Task details: Line count for the string "return" in the records below: report that figure and nothing else.

Provided records:
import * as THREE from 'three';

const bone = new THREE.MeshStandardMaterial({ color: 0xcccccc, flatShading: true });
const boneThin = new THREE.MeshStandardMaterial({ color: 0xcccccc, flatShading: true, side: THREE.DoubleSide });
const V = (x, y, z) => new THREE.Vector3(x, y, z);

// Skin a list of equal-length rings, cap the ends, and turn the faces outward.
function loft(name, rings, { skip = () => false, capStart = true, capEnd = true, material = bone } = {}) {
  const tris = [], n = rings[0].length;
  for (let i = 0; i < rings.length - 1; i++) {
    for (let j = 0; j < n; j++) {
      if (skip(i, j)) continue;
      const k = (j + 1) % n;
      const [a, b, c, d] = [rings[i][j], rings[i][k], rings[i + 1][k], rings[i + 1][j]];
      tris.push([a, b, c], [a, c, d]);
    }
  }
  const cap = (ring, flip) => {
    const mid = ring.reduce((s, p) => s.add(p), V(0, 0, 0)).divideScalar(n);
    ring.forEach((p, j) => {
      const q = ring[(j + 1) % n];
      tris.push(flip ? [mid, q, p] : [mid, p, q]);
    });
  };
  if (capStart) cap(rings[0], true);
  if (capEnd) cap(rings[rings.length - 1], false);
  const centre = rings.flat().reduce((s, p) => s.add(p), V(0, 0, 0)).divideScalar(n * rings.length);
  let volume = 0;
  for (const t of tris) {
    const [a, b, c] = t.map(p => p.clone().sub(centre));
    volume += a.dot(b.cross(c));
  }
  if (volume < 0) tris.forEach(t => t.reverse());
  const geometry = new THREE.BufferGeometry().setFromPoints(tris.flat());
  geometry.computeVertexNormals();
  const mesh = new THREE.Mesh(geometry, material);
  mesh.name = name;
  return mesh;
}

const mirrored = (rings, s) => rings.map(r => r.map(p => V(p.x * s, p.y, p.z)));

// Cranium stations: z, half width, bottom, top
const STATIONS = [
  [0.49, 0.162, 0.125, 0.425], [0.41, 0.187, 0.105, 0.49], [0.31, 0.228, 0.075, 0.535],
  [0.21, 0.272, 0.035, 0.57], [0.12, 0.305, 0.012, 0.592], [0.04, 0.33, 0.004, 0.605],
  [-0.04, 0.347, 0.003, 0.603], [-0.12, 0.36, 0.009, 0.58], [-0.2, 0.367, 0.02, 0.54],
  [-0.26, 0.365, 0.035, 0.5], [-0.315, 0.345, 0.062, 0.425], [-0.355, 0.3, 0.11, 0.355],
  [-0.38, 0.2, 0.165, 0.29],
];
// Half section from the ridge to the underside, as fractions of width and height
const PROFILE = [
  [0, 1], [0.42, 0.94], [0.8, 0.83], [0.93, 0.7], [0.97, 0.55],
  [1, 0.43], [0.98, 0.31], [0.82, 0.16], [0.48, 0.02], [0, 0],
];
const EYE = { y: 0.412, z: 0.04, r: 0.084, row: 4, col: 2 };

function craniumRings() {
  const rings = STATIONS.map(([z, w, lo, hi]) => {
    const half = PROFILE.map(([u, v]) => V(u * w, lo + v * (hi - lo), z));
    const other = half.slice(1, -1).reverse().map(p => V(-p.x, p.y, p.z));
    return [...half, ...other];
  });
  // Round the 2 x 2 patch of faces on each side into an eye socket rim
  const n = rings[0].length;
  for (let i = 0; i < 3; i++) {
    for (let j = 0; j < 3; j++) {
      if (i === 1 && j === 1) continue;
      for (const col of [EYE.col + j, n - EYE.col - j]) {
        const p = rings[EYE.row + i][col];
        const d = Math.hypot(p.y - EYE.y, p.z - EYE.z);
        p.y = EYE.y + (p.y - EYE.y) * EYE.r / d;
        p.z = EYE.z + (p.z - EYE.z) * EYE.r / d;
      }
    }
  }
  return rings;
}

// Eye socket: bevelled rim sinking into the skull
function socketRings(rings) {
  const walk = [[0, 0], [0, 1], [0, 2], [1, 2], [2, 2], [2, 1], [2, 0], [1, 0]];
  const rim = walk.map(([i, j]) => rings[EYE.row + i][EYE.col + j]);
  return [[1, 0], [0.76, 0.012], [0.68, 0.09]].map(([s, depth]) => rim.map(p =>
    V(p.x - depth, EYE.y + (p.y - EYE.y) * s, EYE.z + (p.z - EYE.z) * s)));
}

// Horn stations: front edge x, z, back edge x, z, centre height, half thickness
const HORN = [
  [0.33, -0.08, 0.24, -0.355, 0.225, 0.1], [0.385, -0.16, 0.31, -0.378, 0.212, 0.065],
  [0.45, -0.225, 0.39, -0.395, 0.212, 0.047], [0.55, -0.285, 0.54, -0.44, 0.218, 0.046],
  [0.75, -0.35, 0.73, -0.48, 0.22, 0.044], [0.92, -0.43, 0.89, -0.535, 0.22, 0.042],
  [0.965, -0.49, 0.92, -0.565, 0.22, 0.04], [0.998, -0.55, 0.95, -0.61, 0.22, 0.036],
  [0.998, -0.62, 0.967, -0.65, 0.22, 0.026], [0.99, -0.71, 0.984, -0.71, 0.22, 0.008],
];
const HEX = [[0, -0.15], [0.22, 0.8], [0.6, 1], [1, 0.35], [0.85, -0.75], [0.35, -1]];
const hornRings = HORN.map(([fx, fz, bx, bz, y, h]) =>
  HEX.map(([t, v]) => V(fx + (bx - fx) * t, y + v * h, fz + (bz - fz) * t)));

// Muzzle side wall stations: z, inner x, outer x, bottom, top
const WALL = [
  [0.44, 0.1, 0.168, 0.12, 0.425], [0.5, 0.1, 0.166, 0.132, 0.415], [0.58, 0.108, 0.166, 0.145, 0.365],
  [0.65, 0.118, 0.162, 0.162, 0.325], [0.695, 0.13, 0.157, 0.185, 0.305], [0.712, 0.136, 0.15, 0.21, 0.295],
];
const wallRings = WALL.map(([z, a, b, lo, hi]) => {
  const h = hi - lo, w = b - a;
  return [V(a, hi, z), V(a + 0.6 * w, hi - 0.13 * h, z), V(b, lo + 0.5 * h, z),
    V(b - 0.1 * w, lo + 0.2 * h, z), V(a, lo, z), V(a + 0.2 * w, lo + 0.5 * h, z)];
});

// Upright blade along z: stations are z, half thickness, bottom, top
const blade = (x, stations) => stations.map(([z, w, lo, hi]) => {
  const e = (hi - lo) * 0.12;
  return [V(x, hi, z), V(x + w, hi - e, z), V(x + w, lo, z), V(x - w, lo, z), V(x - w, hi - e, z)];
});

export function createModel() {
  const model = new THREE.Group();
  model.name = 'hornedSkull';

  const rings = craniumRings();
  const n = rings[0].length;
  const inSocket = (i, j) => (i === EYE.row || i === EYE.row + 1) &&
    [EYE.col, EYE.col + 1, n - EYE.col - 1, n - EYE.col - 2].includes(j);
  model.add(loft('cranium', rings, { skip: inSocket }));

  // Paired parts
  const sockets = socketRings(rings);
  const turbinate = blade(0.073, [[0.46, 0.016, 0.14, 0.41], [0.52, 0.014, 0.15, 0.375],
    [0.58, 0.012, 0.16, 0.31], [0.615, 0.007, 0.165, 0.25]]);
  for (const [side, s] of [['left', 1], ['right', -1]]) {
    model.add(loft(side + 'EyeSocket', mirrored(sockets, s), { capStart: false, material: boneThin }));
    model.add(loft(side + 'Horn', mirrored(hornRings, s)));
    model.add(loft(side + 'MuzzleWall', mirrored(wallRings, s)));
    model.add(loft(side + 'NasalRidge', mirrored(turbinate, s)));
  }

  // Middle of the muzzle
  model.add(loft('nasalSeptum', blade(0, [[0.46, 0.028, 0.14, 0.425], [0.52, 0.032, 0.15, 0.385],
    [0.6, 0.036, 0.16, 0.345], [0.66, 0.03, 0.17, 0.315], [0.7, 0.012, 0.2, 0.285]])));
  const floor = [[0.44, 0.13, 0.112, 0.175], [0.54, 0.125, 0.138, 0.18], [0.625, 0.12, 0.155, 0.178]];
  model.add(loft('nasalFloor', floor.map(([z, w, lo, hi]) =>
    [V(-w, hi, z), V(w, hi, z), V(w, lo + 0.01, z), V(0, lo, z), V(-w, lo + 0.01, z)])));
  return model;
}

Written solution: 7